Stored data:

_ _ _ _ _ _ _

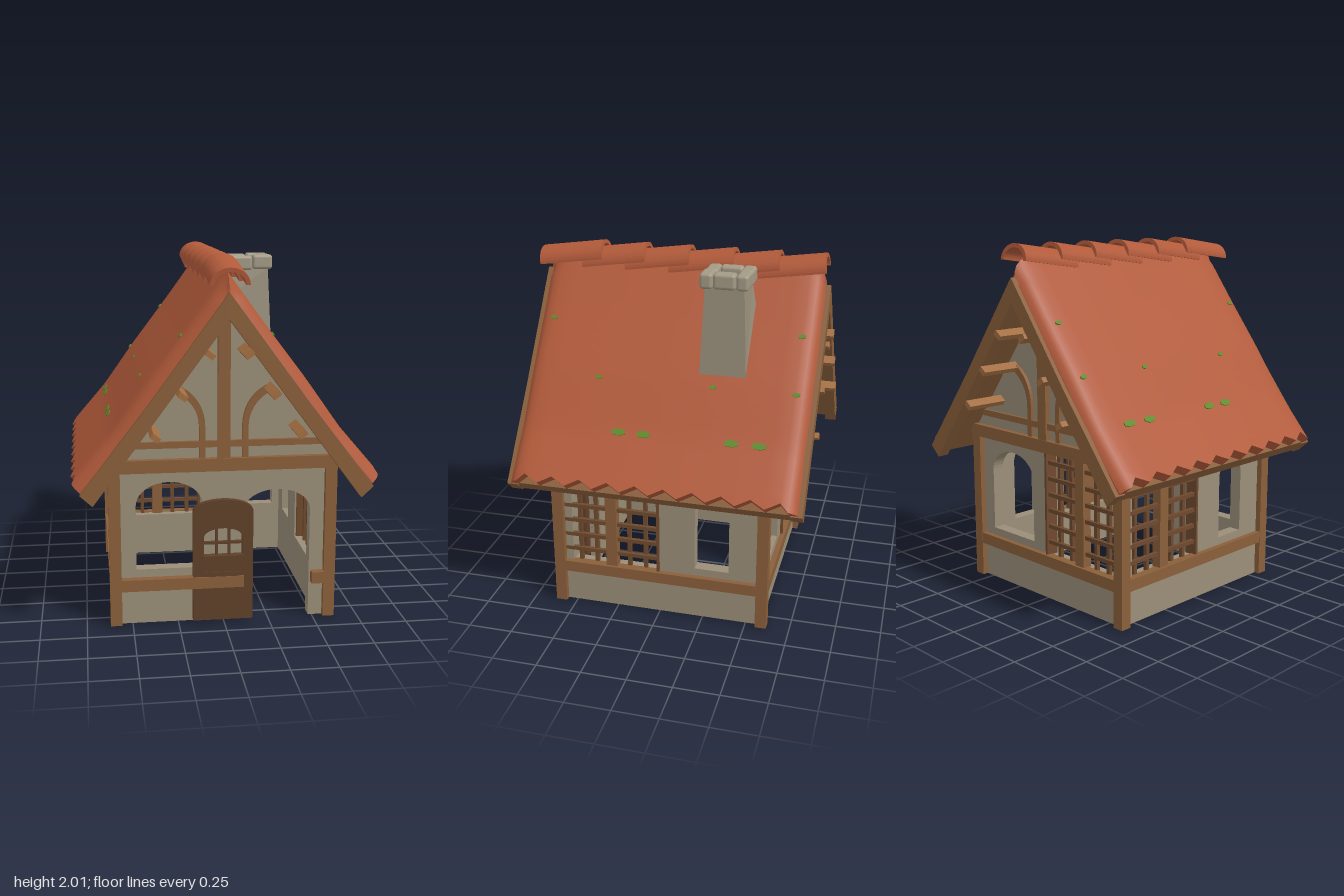
import * as THREE from 'three';
import { RoundedBoxGeometry } from 'three/addons/geometries/RoundedBoxGeometry.js';

const mat = (name, color, side = THREE.FrontSide) => {
  const m = new THREE.MeshStandardMaterial({ color, side });
  m.name = name;
  return m;
};

// Roof height over the half width, steeper near the ridge
const PROFILE = [[0, 1.93], [0.2, 1.655], [0.42, 1.365], [0.6, 1.11], [0.81, 0.865]];
function roofY(x) {
  let i = 0;
  while (i < PROFILE.length - 2 && x > PROFILE[i + 1][0]) i++;
  const [x0, y0] = PROFILE[i], [x1, y1] = PROFILE[i + 1];
  return y0 + (y1 - y0) * (x - x0) / (x1 - x0);
}
const slopeAt = (x) => Math.atan2(roofY(x - 0.01) - roofY(x + 0.01), 0.02);

export function createModel() {
  const root = new THREE.Group();
  const plaster = mat('plaster', 0x9a8e78);
  const stone = mat('capStone', 0xa39a85);
  const shaftStone = mat('chimneyStone', 0x9a907c, THREE.DoubleSide);
  const wood = mat('timber', 0x8a5f3a);
  const darkWood = mat('latticeWood', 0x6f4a2e);
  const doorWood = mat('doorWood', 0x5f4029);
  const pegWood = mat('pegWood', 0xa36e42);
  const tile = mat('roofTile', 0xb25a3a);
  const moss = mat('moss', 0x5f8a28);

  const add = (parent, name, geo, material, x = 0, y = 0, z = 0) => {
    const m = new THREE.Mesh(geo, material);
    m.name = name;
    m.position.set(x, y, z);
    parent.add(m);
    return m;
  };
  // Box given by its limits
  const box = (parent, name, material, x0, x1, y0, y1, z0, z1) =>
    add(parent, name, new THREE.BoxGeometry(x1 - x0, y1 - y0, z1 - z0), material,
      (x0 + x1) / 2, (y0 + y1) / 2, (z0 + z1) / 2);
  const extrude = (shape, depth, curveSegments = 10) =>
    new THREE.ExtrudeGeometry(shape, { depth, bevelEnabled: false, curveSegments });
  const poly = (pts, Type = THREE.Shape) => new Type(pts.map(([x, y]) => new THREE.Vector2(x, y)));
  const rect = (x0, x1, y0, y1, Type) => poly([[x0, y0], [x1, y0], [x1, y1], [x0, y1]], Type);
  function arch(cx, hw, y0, spring, top, Type) {
    const s = new Type();
    s.moveTo(cx - hw, y0);
    s.lineTo(cx + hw, y0);
    s.lineTo(cx + hw, spring);
    s.absellipse(cx, spring, hw, top - spring, 0, Math.PI, false);
    s.lineTo(cx - hw, y0);
    return s;
  }
  const side = (name, angle) => {
    const g = new THREE.Group();
    g.name = name;
    g.rotation.y = angle;
    root.add(g);
    return g;
  };
  const front = side('frontSide', 0), back = side('backSide', Math.PI);
  const right = side('rightSide', -Math.PI / 2), left = side('leftSide', Math.PI / 2);

  // Lattice panel between two timber posts, cx is its middle
  function lattice(g, cx) {
    for (const i of [-2, -1, 1, 2]) {
      const x = cx + i * 0.095 + Math.sign(i) * 0.003;
      box(g, 'latticeUpright', darkWood, x - 0.011, x + 0.011, 0.26, 0.86, 0.555, 0.577);
    }
    for (let i = 0; i < 6; i++) {
      const y = 0.34 + i * 0.092;
      box(g, 'latticeBar', darkWood, cx - 0.28, cx + 0.28, y - 0.011, y + 0.011, 0.57, 0.592);
    }
    box(g, 'latticePost', wood, cx - 0.032, cx + 0.032, 0.26, 0.86, 0.55, 0.605);
    const inner = cx > 0 ? 0 : -0.015;
    box(g, 'latticeEdge', darkWood, inner, inner + 0.015, 0.26, 0.86, 0.53, 0.605);
  }

  // Front wall with doorway and arched window
  const fw = new THREE.Shape();
  fw.moveTo(-0.59, 0);
  fw.lineTo(0.11, 0);
  fw.lineTo(0.11, 0.62);
  fw.absellipse(0.295, 0.62, 0.185, 0.12, Math.PI, 0, true);
  fw.lineTo(0.48, 0);
  fw.lineTo(0.59, 0);
  fw.lineTo(0.59, 0.9);
  fw.lineTo(-0.59, 0.9);
  fw.holes.push(arch(-0.295, 0.18, 0.31, 0.67, 0.8, THREE.Path));
  add(front, 'frontWall', extrude(fw, 0.07), plaster, 0, 0, 0.52);
  box(front, 'frontRail', wood, -0.56, 0.11, 0.2, 0.265, 0.57, 0.635);
  box(front, 'frontRailStub', wood, 0.49, 0.56, 0.2, 0.265, 0.57, 0.635);

  // Back wall with arched window and lattice
  const bw = rect(-0.59, 0.59, 0, 0.9);
  bw.holes.push(arch(-0.295, 0.18, 0.31, 0.67, 0.8, THREE.Path), rect(0, 0.56, 0.26, 0.86, THREE.Path));
  add(back, 'backWall', extrude(bw, 0.07), plaster, 0, 0, 0.52);
  lattice(back, 0.28);
  box(back, 'backRail', wood, -0.56, 0.56, 0.2, 0.265, 0.57, 0.62);

  // Side walls with narrow window and lattice
  for (const g of [left, right]) {
    const sw = rect(-0.52, 0.52, 0, 0.9);
    sw.holes.push(arch(0.3, 0.097, 0.31, 0.67, 0.76, THREE.Path), rect(-0.515, 0, 0.26, 0.86, THREE.Path));
    add(g, 'sideWall', extrude(sw, 0.07), plaster, 0, 0, 0.52);
    lattice(g, -0.28);
    box(g, 'sideRail', wood, -0.56, 0.56, 0.2, 0.265, 0.57, 0.62);
  }

  // Corner posts
  for (const x of [-0.59, 0.59]) for (const z of [-0.59, 0.59])
    box(root, 'cornerPost', wood, x - 0.032, x + 0.032, 0, 0.88, z - 0.032, z + 0.032);

  // Half-timbered gables
  for (const g of [front, back]) {
    add(g, 'gableWall', extrude(poly([[-0.64, 0.88], [0.64, 0.88], [0, 1.74]]), 0.05), plaster, 0, 0, 0.54);
    box(g, 'tieBeam', wood, -0.63, 0.63, 0.86, 0.93, 0.56, 0.625);
    box(g, 'upperRail', wood, -0.53, 0.53, 0.99, 1.025, 0.57, 0.61);
    box(g, 'kingPost', wood, -0.033, 0.033, 0.93, 1.69, 0.57, 0.62);
    for (const s of [-1, 1]) {
      // Curved brace: straight foot, then a quarter bend to the roof
      const brace = new THREE.Shape();
      brace.moveTo(s * 0.1, 0.93);
      brace.lineTo(s * 0.1, 1.1);
      brace.bezierCurveTo(s * 0.1, 1.22, s * 0.17, 1.3, s * 0.25, 1.33);
      brace.lineTo(s * 0.275, 1.3);
      brace.bezierCurveTo(s * 0.2, 1.27, s * 0.132, 1.2, s * 0.132, 1.1);
      brace.lineTo(s * 0.132, 0.93);
      add(g, 'curvedBrace', extrude(brace, 0.04), wood, 0, 0, 0.57);
      for (const [x, y] of [[0.1, 1.52], [0.24, 1.31], [0.38, 1.1]]) {
        const p = add(g, 'purlin', new THREE.BoxGeometry(0.05, 0.03, 0.275), pegWood, s * x, y, 0.6975);
        p.rotation.z = -s * 0.93 + Math.PI / 2;
      }
    }
    // Barge boards
    add(g, 'bargeBoard', extrude(poly([[0, 1.83], [-0.4, 1.285], [-0.77, 0.805], [-0.705, 0.745],
      [0, 1.695], [0.705, 0.745], [0.77, 0.805], [0.4, 1.285]]), 0.065), wood, 0, 0, 0.75);
  }

  // Roof boarding under the tiles
  add(root, 'roofBoarding', extrude(poly([[0, 1.85], [-0.4, 1.3], [-0.77, 0.815], [-0.73, 0.765],
    [0, 1.74], [0.73, 0.765], [0.77, 0.815], [0.4, 1.3]]), 1.5), wood, 0, 0, -0.75);

  // Tiled slope: a slab bent along the profile, rolled at the gables, zigzag at the eave
  function slopeGeometry() {
    const nZ = 24, nS = 20, geo = new THREE.BoxGeometry(1, 1, 1, nS, 1, nZ), p = geo.attributes.position;
    const inset = [0, 0.015, 0.045, 0.09], drop = [0.06, 0.03, 0.01, 0];
    for (let i = 0; i < p.count; i++) {
      const u = p.getX(i) + 0.5, top = p.getY(i) > 0;
      const k = Math.round((p.getZ(i) + 0.5) * nZ), e = Math.min(k, nZ - k);
      let z = -0.7 + (k - 3) * 1.4 / 18;
      if (e < 3) z = Math.sign(k - nZ / 2) * (0.79 - inset[e]);
      let x = u * 0.805;
      if (u > 0.99) x += e >= 3 && k % 2 ? -0.015 : 0.013;
      const a = slopeAt(Math.min(Math.max(x, 0.02), 0.79));
      const d = top ? (e < 3 ? drop[e] : 0) : 0.075;
      const dx = Math.min(d * Math.sin(a), x);
      p.setXYZ(i, x - dx, roofY(x) - d * (x < 0.06 ? 1.3 : Math.cos(a)), z);
    }
    geo.computeVertexNormals();
    return geo;
  }
  const slope = slopeGeometry();
  add(root, 'roofSlopeLeft', slope, tile);
  add(root, 'roofSlopeRight', slope, tile).rotation.y = Math.PI;

  // Overlapping ridge tiles
  const cap = new THREE.Shape();
  cap.absellipse(0, 0, 0.102, 0.088, 0, Math.PI, false);
  cap.absellipse(0, 0, 0.08, 0.066, Math.PI, 0, true);
  const capGeo = extrude(cap, 0.37, 12).translate(0, 0, -0.185);
  for (let i = 0; i < 6; i++)
    add(root, 'ridgeTile', capGeo, tile, 0, 1.893, 0.642 - i * 0.251).rotation.x = 0.14;

  // Moss patches: x, z, length
  const patches = [[0.605, 0.22, 0.085], [0.605, 0.08, 0.08], [0.605, -0.4, 0.085], [0.605, -0.55, 0.085],
    [0.435, 0.38, 0.04], [0.435, -0.26, 0.04], [0.435, -0.71, 0.045], [0.24, 0.7, 0.04], [0.24, -0.7, 0.045]];
  for (const s of [-1, 1]) for (const [x, z, len] of patches) {
    const m = add(root, 'mossPatch', new THREE.CylinderGeometry(0.5, 0.5, 0.008, 7), moss, s * x, roofY(x) + 0.003, z);
    m.scale.set(len > 0.06 ? 0.04 : 0.025, 1, len);
    m.rotation.z = -s * slopeAt(x);
  }

  // Tapered hollow chimney whose foot follows the roof
  const shaft = new THREE.CylinderGeometry(0.106 * Math.SQRT2, 0.13 * Math.SQRT2, 1, 4, 1, true).toNonIndexed();
  shaft.rotateY(Math.PI / 4);
  const sp = shaft.attributes.position;
  for (let i = 0; i < sp.count; i++) {
    const x = sp.getX(i) + 0.265;
    sp.setXYZ(i, x, sp.getY(i) > 0 ? 1.88 : roofY(x) - 0.04, sp.getZ(i) - 0.303);
  }
  shaft.computeVertexNormals();
  add(root, 'chimneyShaft', shaft, shaftStone);
  const stones = [[0.2, -0.398, 0.13, 0.07], [0.33, -0.4, 0.13, 0.066], [0.205, -0.208, 0.14, 0.07],
    [0.335, -0.206, 0.12, 0.07], [0.167, -0.303, 0.065, 0.125], [0.353, -0.303, 0.075, 0.12]];
  stones.forEach(([x, z, w, d], i) =>
    add(root, 'chimneyCapStone', new RoundedBoxGeometry(w, 0.085, d, 3, 0.018), stone, x, 1.907 + (i % 2) * 0.006, z));

  // Open door folded back against the wall
  const door = new THREE.Group();
  door.name = 'door';
  root.add(door);
  const leaf = arch(-0.005, 0.165, 0.012, 0.635, 0.7, THREE.Shape);
  leaf.holes.push(arch(-0.005, 0.105, 0.385, 0.49, 0.54, THREE.Path));
  add(door, 'doorLeaf', extrude(leaf, 0.033), doorWood, 0, 0, 0.594);
  for (const x of [-0.04, 0.03]) box(door, 'doorWindowBar', doorWood, x - 0.007, x + 0.007, 0.38, 0.535, 0.6, 0.62);
  box(door, 'doorWindowBar', doorWood, -0.11, 0.1, 0.448, 0.462, 0.6, 0.62);
  box(door, 'doorWindowSill', doorWood, -0.12, 0.11, 0.365, 0.385, 0.62, 0.635);
  box(door, 'doorPanel', doorWood, -0.105, 0.085, 0.09, 0.29, 0.62, 0.632);
  return root;
}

_ _ _ _ _ _ _

* **AIM OF THE EXERCISE**
The entries above hold a line with "const g = new THREE.Group();" and a later line with "const right = side('rightSide', -Math.PI". Write out exactly those lines and all lines between, nothing more.

* **EXPECTED ANSWER**
    const g = new THREE.Group();
    g.name = name;
    g.rotation.y = angle;
    root.add(g);
    return g;
  };
  const front = side('frontSide', 0), back = side('backSide', Math.PI);
  const right = side('rightSide', -Math.PI / 2), left = side('leftSide', Math.PI / 2);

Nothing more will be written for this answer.